Repeat the entries below word for word, though any picture in them should be dropped.

++++ Records

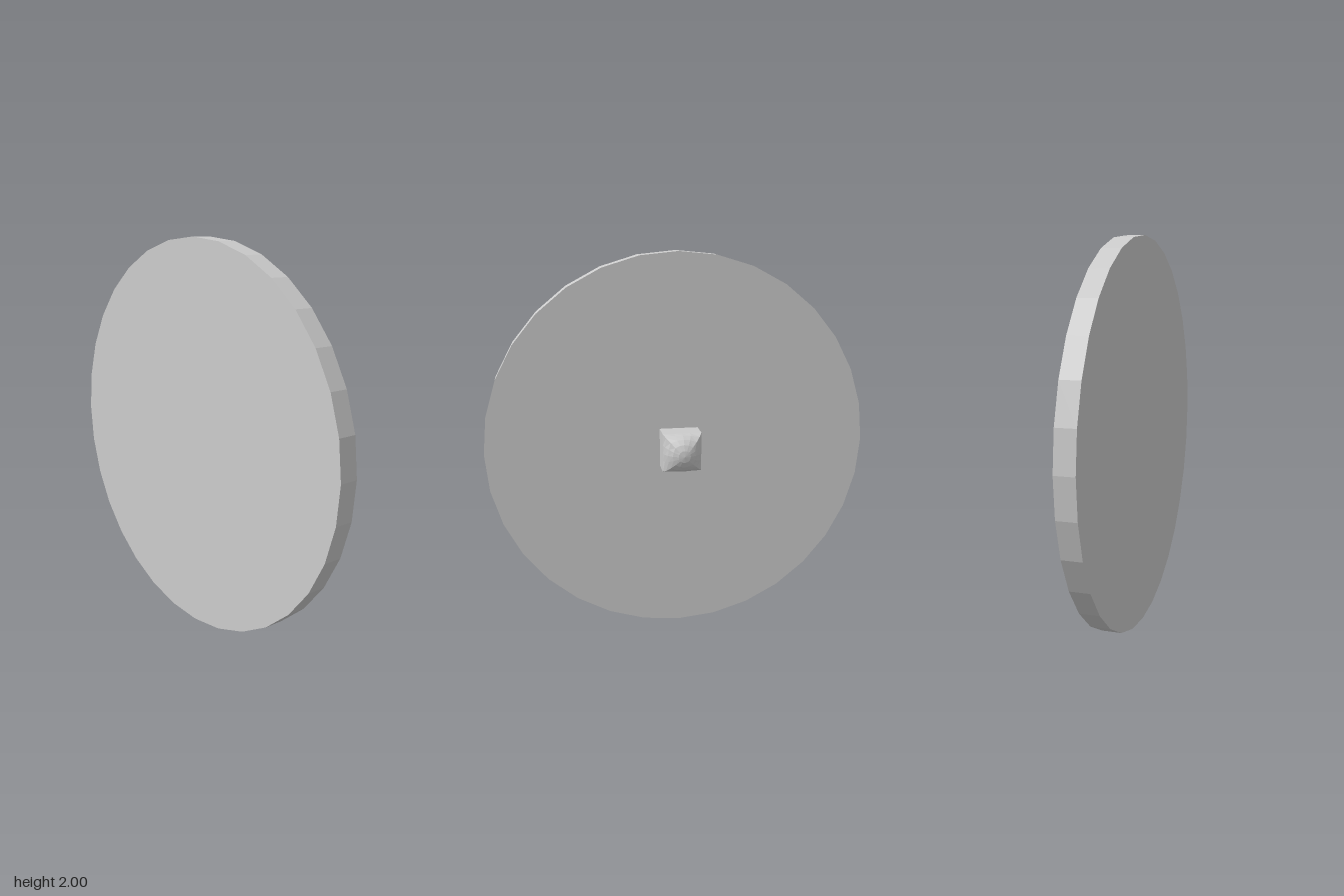
import * as THREE from 'three';

const material = new THREE.MeshStandardMaterial({ color: 0xcccccc, flatShading: true });

function addPart(group, name, geometry, z) {
  const mesh = new THREE.Mesh(geometry, material);
  mesh.name = name;
  mesh.position.set(0, 1, z);
  group.add(mesh);
}

// Half dome whose rim is square and whose tip is round
function squareDome(halfWidth, height) {
  const geometry = new THREE.SphereGeometry(1, 16, 5, 0, Math.PI * 2, 0, Math.PI / 2);
  const p = geometry.attributes.position;
  for (let i = 0; i < p.count; i++) {
    const x = p.getX(i), y = p.getY(i), z = p.getZ(i);
    const reach = Math.max(Math.abs(x), Math.abs(z));
    const square = reach > 1e-6 ? Math.hypot(x, z) / reach : 1;
    const k = halfWidth * THREE.MathUtils.lerp(square, 1, y);
    p.setXYZ(i, x * k, y * height, z * k);
  }
  geometry.rotateX(-Math.PI / 2); // tip points to the back
  geometry.computeVertexNormals();
  return geometry;
}

export function createModel() {
  const group = new THREE.Group();
  group.name = 'discWithPeg';

  // Upright disc
  addPart(group, 'disc', new THREE.CylinderGeometry(1, 1, 0.1, 32).rotateX(Math.PI / 2), 0.1);

  // Square peg on the back, with its rounded end
  addPart(group, 'pegShaft', new THREE.BoxGeometry(0.2, 0.2, 0.11), -0.005);
  addPart(group, 'pegTip', squareDome(0.1, 0.09), -0.06);

  return group;
}
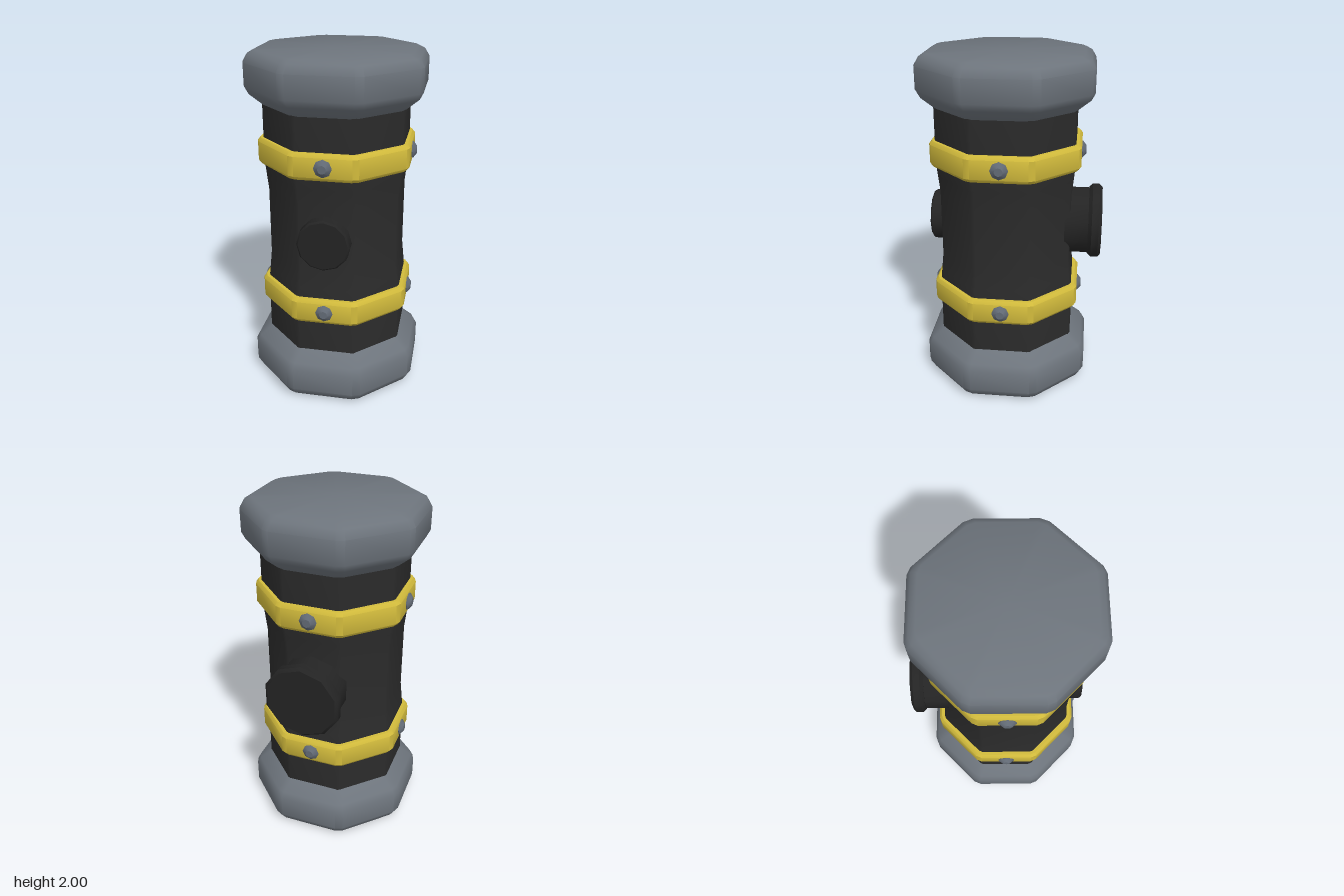
import * as THREE from 'three';
import { mergeVertices, toCreasedNormals } from 'three/addons/utils/BufferGeometryUtils.js';

const CZ = 0.035; // the octagonal body's axis sits slightly forward

const steel = new THREE.MeshStandardMaterial({ color: 0x6d747c });
steel.name = 'grey steel';
const black = new THREE.MeshStandardMaterial({ color: 0x2b2b2b });
black.name = 'black casing';
const dark = new THREE.MeshStandardMaterial({ color: 0x242424 });
dark.name = 'dark fitting';
const yellow = new THREE.MeshStandardMaterial({ color: 0xd2bb3c });
yellow.name = 'yellow band';
const bolt = new THREE.MeshStandardMaterial({ color: 0x636b76 });
bolt.name = 'bolt steel';

const points = (profile) => profile.map(([r, y]) => new THREE.Vector2(r, y));

// Octagonal prism with chamfered corners; the profile lists [apothem, y] upwards
function octagon(profile, chamfer) {
  const geo = new THREE.LatheGeometry(points(profile), 16);
  const pos = geo.attributes.position;
  const rows = profile.length;
  for (let i = 0; i < pos.count; i++) {
    const column = Math.floor(i / rows) % 16;
    const a = profile[i % rows][0];
    const half = Math.max(a * Math.tan(Math.PI / 8) - chamfer, 0);
    const face = Math.floor(column / 2) * Math.PI / 4;
    const angle = face + (column % 2 ? 1 : -1) * Math.atan2(half, a);
    const r = a === 0 ? 0 : Math.hypot(a, half);
    pos.setXYZ(i, Math.sin(angle) * r, profile[i % rows][1], Math.cos(angle) * r);
  }
  geo.deleteAttribute('normal');
  geo.deleteAttribute('uv');
  return toCreasedNormals(mergeVertices(geo), 0.65);
}

// Round fitting whose axis points along +z
function fitting(profile, sides) {
  const geo = new THREE.LatheGeometry(points(profile), sides);
  geo.rotateX(Math.PI / 2);
  return toCreasedNormals(geo, 0.65);
}

export function createModel() {
  const model = new THREE.Group();
  model.name = 'canister';
  const add = (name, geometry, material, z = CZ, y = 0) => {
    const mesh = new THREE.Mesh(geometry, material);
    mesh.name = name;
    mesh.position.set(0, y, z);
    model.add(mesh);
    return mesh;
  };

  // Waisted octagonal casing
  add('casing', octagon([
    [0.398, 0.2], [0.398, 0.62], [0.39, 0.7], [0.38, 0.8],
    [0.38, 1.2], [0.39, 1.3], [0.398, 1.38], [0.398, 1.8],
  ], 0.012), black);

  // Heavy end caps, the upper one mirrored from the lower
  const cap = [[0, 0], [0.43, 0], [0.465, 0.02], [0.49, 0.065], [0.49, 0.195], [0.47, 0.235], [0.4, 0.297], [0, 0.297]];
  add('bottomCap', octagon(cap, 0.025), steel);
  add('topCap', octagon(cap.map(([r, y]) => [r, 2 - y]).reverse(), 0.025), steel);

  // Bands, each with four bolts
  const band = octagon([[0.38, -0.075], [0.415, -0.075], [0.43, -0.055], [0.43, 0.055], [0.415, 0.075], [0.38, 0.075]], 0.02);
  const boltShape = fitting([[0.05, 0.41], [0.05, 0.435], [0.024, 0.455], [0, 0.455]], 8);
  for (const [label, y] of [['lower', 0.57], ['upper', 1.44]]) {
    add(label + 'Band', band, yellow, CZ, y);
    for (let i = 0; i < 4; i++) {
      add(label + 'Bolt' + (i + 1), boltShape, bolt, CZ, y).rotation.y = i * Math.PI / 2;
    }
  }

  // Front button
  add('frontButton', fitting([[0.15, 0.36], [0.15, 0.475], [0.14, 0.485], [0, 0.485]], 12), dark, 0, 1);

  // Rear port: stem and wider flange
  add('rearStem', fitting([[0.2, 0.25], [0.2, 0.46]], 10), dark, 0, 1).rotation.y = Math.PI;
  add('rearFlange', fitting([
    [0, 0.448], [0.205, 0.448], [0.225, 0.468], [0.225, 0.508], [0.208, 0.525], [0, 0.525],
  ], 10), dark, 0, 1).rotation.y = Math.PI;

  return model;
}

++++++++

Answer space:
import * as THREE from 'three';

const material = new THREE.MeshStandardMaterial({ color: 0xcccccc, flatShading: true });

function addPart(group, name, geometry, z) {
  const mesh = new THREE.Mesh(geometry, material);
  mesh.name = name;
  mesh.position.set(0, 1, z);
  group.add(mesh);
}

// Half dome whose rim is square and whose tip is round
function squareDome(halfWidth, height) {
  const geometry = new THREE.SphereGeometry(1, 16, 5, 0, Math.PI * 2, 0, Math.PI / 2);
  const p = geometry.attributes.position;
  for (let i = 0; i < p.count; i++) {
    const x = p.getX(i), y = p.getY(i), z = p.getZ(i);
    const reach = Math.max(Math.abs(x), Math.abs(z));
    const square = reach > 1e-6 ? Math.hypot(x, z) / reach : 1;
    const k = halfWidth * THREE.MathUtils.lerp(square, 1, y);
    p.setXYZ(i, x * k, y * height, z * k);
  }
  geometry.rotateX(-Math.PI / 2); // tip points to the back
  geometry.computeVertexNormals();
  return geometry;
}

export function createModel() {
  const group = new THREE.Group();
  group.name = 'discWithPeg';

  // Upright disc
  addPart(group, 'disc', new THREE.CylinderGeometry(1, 1, 0.1, 32).rotateX(Math.PI / 2), 0.1);

  // Square peg on the back, with its rounded end
  addPart(group, 'pegShaft', new THREE.BoxGeometry(0.2, 0.2, 0.11), -0.005);
  addPart(group, 'pegTip', squareDome(0.1, 0.09), -0.06);

  return group;
}
import * as THREE from 'three';
import { mergeVertices, toCreasedNormals } from 'three/addons/utils/BufferGeometryUtils.js';

const CZ = 0.035; // the octagonal body's axis sits slightly forward

const steel = new THREE.MeshStandardMaterial({ color: 0x6d747c });
steel.name = 'grey steel';
const black = new THREE.MeshStandardMaterial({ color: 0x2b2b2b });
black.name = 'black casing';
const dark = new THREE.MeshStandardMaterial({ color: 0x242424 });
dark.name = 'dark fitting';
const yellow = new THREE.MeshStandardMaterial({ color: 0xd2bb3c });
yellow.name = 'yellow band';
const bolt = new THREE.MeshStandardMaterial({ color: 0x636b76 });
bolt.name = 'bolt steel';

const points = (profile) => profile.map(([r, y]) => new THREE.Vector2(r, y));

// Octagonal prism with chamfered corners; the profile lists [apothem, y] upwards
function octagon(profile, chamfer) {
  const geo = new THREE.LatheGeometry(points(profile), 16);
  const pos = geo.attributes.position;
  const rows = profile.length;
  for (let i = 0; i < pos.count; i++) {
    const column = Math.floor(i / rows) % 16;
    const a = profile[i % rows][0];
    const half = Math.max(a * Math.tan(Math.PI / 8) - chamfer, 0);
    const face = Math.floor(column / 2) * Math.PI / 4;
    const angle = face + (column % 2 ? 1 : -1) * Math.atan2(half, a);
    const r = a === 0 ? 0 : Math.hypot(a, half);
    pos.setXYZ(i, Math.sin(angle) * r, profile[i % rows][1], Math.cos(angle) * r);
  }
  geo.deleteAttribute('normal');
  geo.deleteAttribute('uv');
  return toCreasedNormals(mergeVertices(geo), 0.65);
}

// Round fitting whose axis points along +z
function fitting(profile, sides) {
  const geo = new THREE.LatheGeometry(points(profile), sides);
  geo.rotateX(Math.PI / 2);
  return toCreasedNormals(geo, 0.65);
}

export function createModel() {
  const model = new THREE.Group();
  model.name = 'canister';
  const add = (name, geometry, material, z = CZ, y = 0) => {
    const mesh = new THREE.Mesh(geometry, material);
    mesh.name = name;
    mesh.position.set(0, y, z);
    model.add(mesh);
    return mesh;
  };

  // Waisted octagonal casing
  add('casing', octagon([
    [0.398, 0.2], [0.398, 0.62], [0.39, 0.7], [0.38, 0.8],
    [0.38, 1.2], [0.39, 1.3], [0.398, 1.38], [0.398, 1.8],
  ], 0.012), black);

  // Heavy end caps, the upper one mirrored from the lower
  const cap = [[0, 0], [0.43, 0], [0.465, 0.02], [0.49, 0.065], [0.49, 0.195], [0.47, 0.235], [0.4, 0.297], [0, 0.297]];
  add('bottomCap', octagon(cap, 0.025), steel);
  add('topCap', octagon(cap.map(([r, y]) => [r, 2 - y]).reverse(), 0.025), steel);

  // Bands, each with four bolts
  const band = octagon([[0.38, -0.075], [0.415, -0.075], [0.43, -0.055], [0.43, 0.055], [0.415, 0.075], [0.38, 0.075]], 0.02);
  const boltShape = fitting([[0.05, 0.41], [0.05, 0.435], [0.024, 0.455], [0, 0.455]], 8);
  for (const [label, y] of [['lower', 0.57], ['upper', 1.44]]) {
    add(label + 'Band', band, yellow, CZ, y);
    for (let i = 0; i < 4; i++) {
      add(label + 'Bolt' + (i + 1), boltShape, bolt, CZ, y).rotation.y = i * Math.PI / 2;
    }
  }

  // Front button
  add('frontButton', fitting([[0.15, 0.36], [0.15, 0.475], [0.14, 0.485], [0, 0.485]], 12), dark, 0, 1);

  // Rear port: stem and wider flange
  add('rearStem', fitting([[0.2, 0.25], [0.2, 0.46]], 10), dark, 0, 1).rotation.y = Math.PI;
  add('rearFlange', fitting([
    [0, 0.448], [0.205, 0.448], [0.225, 0.468], [0.225, 0.508], [0.208, 0.525], [0, 0.525],
  ], 10), dark, 0, 1).rotation.y = Math.PI;

  return model;
}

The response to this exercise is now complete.